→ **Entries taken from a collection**
......

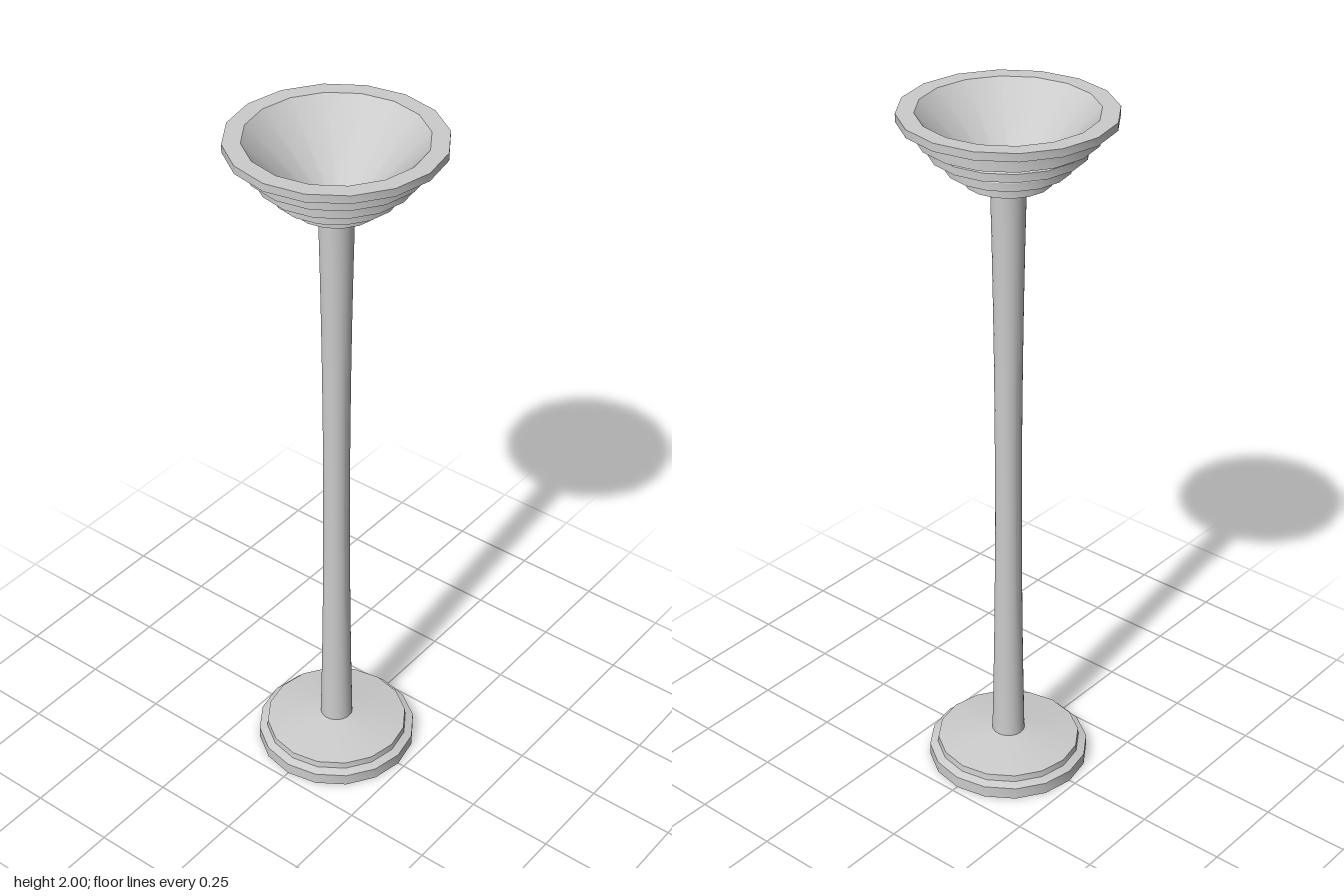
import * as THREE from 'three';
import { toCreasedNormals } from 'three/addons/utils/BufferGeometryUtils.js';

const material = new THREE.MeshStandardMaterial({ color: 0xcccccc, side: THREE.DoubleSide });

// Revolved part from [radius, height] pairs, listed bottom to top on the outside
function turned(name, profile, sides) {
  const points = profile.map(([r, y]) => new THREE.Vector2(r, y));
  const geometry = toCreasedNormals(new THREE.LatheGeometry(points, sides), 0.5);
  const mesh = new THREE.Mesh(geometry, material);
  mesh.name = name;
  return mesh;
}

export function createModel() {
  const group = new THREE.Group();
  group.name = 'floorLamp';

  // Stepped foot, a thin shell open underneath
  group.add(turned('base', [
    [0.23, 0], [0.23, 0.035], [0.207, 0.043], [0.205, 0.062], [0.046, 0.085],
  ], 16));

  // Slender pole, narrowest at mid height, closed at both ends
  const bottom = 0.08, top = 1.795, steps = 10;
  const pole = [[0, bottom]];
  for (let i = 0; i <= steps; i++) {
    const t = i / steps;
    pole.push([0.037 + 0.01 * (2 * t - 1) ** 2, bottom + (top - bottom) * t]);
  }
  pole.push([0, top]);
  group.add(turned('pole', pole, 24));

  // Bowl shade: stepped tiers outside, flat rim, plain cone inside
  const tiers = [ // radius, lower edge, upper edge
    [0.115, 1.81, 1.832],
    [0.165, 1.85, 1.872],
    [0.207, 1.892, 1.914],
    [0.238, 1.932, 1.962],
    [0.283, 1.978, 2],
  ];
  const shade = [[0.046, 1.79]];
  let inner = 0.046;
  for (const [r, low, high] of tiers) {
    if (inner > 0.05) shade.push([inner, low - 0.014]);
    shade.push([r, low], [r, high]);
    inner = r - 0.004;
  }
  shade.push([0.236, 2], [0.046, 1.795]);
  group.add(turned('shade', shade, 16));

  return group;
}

......

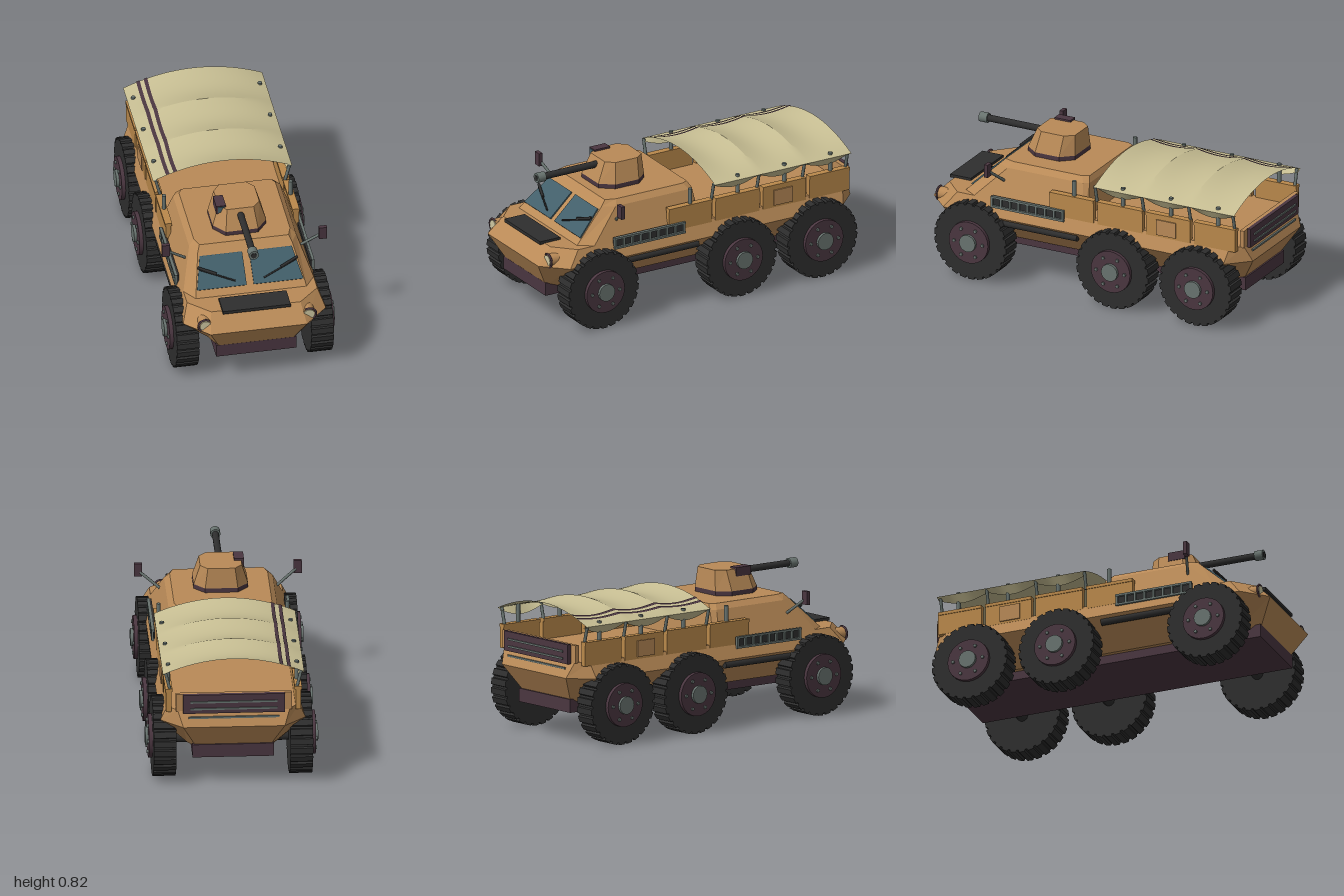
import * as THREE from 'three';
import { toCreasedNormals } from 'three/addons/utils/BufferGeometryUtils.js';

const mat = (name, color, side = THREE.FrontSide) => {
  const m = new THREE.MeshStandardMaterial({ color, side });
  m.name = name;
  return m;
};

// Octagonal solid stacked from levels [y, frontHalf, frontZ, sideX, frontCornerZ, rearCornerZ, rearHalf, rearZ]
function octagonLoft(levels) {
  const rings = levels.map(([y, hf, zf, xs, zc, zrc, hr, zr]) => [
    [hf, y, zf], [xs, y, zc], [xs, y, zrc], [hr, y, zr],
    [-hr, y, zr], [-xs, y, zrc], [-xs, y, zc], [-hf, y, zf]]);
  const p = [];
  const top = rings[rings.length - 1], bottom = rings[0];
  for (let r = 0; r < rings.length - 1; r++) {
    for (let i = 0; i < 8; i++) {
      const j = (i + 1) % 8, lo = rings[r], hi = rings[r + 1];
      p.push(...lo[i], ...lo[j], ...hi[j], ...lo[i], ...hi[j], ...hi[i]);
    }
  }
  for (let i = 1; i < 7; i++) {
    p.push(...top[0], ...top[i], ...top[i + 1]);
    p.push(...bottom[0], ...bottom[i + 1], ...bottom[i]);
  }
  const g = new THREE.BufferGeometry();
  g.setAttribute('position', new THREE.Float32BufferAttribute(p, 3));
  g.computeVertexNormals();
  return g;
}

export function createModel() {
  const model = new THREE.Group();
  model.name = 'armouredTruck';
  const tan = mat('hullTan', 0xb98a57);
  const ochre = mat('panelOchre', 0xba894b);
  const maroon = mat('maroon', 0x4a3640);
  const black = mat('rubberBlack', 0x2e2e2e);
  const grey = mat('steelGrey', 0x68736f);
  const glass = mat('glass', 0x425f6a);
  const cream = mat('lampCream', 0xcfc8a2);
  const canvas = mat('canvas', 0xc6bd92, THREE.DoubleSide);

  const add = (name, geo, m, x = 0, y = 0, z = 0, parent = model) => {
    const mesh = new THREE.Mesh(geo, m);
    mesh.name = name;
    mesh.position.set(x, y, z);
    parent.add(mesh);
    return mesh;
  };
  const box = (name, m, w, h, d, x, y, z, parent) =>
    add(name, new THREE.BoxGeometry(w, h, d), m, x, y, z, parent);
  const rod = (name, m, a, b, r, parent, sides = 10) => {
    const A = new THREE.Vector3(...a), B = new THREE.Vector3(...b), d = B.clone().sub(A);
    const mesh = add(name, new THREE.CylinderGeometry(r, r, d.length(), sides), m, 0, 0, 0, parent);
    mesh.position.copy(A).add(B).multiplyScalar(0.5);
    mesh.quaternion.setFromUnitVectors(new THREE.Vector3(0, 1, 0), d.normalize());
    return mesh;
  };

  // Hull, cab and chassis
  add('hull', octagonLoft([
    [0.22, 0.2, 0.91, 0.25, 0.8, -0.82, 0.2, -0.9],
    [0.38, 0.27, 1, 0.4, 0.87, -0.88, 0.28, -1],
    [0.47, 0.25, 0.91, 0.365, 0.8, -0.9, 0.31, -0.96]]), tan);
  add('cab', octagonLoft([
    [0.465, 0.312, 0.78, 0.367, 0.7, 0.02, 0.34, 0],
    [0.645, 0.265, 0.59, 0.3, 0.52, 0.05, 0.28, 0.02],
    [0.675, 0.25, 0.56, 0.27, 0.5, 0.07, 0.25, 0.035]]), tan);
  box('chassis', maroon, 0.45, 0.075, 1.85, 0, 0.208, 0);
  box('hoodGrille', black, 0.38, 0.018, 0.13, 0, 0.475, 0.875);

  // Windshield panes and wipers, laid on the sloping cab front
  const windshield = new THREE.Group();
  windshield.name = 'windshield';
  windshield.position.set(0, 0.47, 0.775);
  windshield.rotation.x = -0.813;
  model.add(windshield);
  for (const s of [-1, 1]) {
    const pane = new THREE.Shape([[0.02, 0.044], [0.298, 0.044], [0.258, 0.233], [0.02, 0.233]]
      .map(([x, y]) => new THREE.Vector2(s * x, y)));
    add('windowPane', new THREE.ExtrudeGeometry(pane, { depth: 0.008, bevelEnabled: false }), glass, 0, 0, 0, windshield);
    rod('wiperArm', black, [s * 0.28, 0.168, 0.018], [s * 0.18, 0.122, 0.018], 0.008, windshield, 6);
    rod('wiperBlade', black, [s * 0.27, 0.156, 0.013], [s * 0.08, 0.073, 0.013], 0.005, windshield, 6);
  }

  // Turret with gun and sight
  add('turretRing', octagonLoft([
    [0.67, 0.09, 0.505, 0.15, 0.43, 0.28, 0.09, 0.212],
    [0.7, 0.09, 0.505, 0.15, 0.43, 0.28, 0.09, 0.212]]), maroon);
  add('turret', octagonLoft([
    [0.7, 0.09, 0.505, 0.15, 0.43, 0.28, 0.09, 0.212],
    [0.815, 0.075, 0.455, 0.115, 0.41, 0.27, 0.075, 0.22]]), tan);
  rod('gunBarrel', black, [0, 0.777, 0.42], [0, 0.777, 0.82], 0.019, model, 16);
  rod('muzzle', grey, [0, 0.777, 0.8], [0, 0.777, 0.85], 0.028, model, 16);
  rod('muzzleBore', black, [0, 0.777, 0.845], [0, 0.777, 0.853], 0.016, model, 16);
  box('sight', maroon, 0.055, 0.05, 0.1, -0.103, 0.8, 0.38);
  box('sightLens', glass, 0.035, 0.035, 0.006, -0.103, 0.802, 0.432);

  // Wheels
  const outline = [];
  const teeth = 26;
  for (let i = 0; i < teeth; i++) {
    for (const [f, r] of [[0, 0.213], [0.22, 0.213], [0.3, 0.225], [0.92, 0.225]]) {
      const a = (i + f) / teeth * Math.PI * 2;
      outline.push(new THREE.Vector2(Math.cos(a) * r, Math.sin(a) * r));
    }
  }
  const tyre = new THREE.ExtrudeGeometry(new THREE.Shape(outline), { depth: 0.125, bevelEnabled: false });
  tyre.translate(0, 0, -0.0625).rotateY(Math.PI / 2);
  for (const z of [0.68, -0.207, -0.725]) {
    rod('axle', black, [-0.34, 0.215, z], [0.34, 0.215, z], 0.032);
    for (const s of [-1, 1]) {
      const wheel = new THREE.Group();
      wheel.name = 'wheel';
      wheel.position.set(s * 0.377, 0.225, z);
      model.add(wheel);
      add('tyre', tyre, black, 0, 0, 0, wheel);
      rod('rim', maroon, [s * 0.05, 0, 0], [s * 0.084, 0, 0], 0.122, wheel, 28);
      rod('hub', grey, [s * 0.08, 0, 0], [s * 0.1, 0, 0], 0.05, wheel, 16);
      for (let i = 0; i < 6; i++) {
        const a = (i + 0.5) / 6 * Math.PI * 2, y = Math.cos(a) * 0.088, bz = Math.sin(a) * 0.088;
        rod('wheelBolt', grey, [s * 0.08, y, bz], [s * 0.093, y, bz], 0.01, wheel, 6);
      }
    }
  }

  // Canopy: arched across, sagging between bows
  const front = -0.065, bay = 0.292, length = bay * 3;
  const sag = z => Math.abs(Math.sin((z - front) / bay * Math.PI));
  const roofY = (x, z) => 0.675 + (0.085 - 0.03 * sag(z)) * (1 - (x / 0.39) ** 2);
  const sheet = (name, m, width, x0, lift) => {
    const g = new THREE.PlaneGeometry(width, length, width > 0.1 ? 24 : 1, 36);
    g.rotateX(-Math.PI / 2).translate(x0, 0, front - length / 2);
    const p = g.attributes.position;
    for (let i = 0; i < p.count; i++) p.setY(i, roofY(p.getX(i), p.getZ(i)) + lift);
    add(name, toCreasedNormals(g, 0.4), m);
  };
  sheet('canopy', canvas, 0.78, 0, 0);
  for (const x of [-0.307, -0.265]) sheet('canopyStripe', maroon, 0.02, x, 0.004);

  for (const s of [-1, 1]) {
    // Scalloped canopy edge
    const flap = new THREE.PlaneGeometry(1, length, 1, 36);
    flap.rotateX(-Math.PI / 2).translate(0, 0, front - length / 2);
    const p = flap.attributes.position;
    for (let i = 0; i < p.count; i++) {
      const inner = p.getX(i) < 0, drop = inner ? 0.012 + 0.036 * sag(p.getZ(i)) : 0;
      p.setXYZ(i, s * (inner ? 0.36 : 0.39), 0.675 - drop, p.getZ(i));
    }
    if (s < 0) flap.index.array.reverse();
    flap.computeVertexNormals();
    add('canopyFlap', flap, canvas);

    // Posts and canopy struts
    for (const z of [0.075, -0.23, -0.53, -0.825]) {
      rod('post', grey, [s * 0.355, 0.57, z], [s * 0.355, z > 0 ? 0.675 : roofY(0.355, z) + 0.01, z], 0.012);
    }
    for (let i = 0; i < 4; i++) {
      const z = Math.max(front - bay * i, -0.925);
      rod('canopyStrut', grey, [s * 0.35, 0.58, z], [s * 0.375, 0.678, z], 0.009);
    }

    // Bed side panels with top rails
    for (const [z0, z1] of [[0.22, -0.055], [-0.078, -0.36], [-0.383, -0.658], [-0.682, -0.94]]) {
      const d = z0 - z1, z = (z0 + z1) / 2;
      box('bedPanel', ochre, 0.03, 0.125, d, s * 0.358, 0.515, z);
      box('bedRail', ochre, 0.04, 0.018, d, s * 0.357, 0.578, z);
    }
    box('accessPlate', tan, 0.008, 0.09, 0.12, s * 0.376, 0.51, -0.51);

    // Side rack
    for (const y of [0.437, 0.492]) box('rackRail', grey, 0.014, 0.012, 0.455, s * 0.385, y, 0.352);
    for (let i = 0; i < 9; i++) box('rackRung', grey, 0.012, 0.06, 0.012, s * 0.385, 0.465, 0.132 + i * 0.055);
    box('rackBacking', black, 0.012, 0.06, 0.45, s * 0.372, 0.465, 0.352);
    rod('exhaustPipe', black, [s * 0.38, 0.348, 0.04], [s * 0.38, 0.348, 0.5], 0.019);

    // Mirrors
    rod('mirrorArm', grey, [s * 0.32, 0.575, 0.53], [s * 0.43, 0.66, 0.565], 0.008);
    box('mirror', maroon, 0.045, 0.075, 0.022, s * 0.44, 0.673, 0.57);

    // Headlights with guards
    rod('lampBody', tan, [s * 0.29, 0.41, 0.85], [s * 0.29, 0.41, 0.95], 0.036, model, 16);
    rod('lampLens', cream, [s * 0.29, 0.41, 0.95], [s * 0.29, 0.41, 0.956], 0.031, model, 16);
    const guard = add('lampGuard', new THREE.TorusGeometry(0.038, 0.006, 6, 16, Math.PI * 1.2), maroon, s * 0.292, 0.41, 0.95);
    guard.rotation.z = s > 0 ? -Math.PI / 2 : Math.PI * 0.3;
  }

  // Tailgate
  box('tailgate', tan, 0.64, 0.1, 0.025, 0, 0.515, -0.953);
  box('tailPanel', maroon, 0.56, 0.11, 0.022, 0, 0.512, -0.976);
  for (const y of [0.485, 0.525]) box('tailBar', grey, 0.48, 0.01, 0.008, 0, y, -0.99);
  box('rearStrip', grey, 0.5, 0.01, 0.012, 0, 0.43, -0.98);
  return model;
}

......

→ **Task description**
Read the entries above, then pull out the lines that include "flap".

→ **Answer space**
    const flap = new THREE.PlaneGeometry(1, length, 1, 36);
    flap.rotateX(-Math.PI / 2).translate(0, 0, front - length / 2);
    const p = flap.attributes.position;
    if (s < 0) flap.index.array.reverse();
    flap.computeVertexNormals();
    add('canopyFlap', flap, canvas);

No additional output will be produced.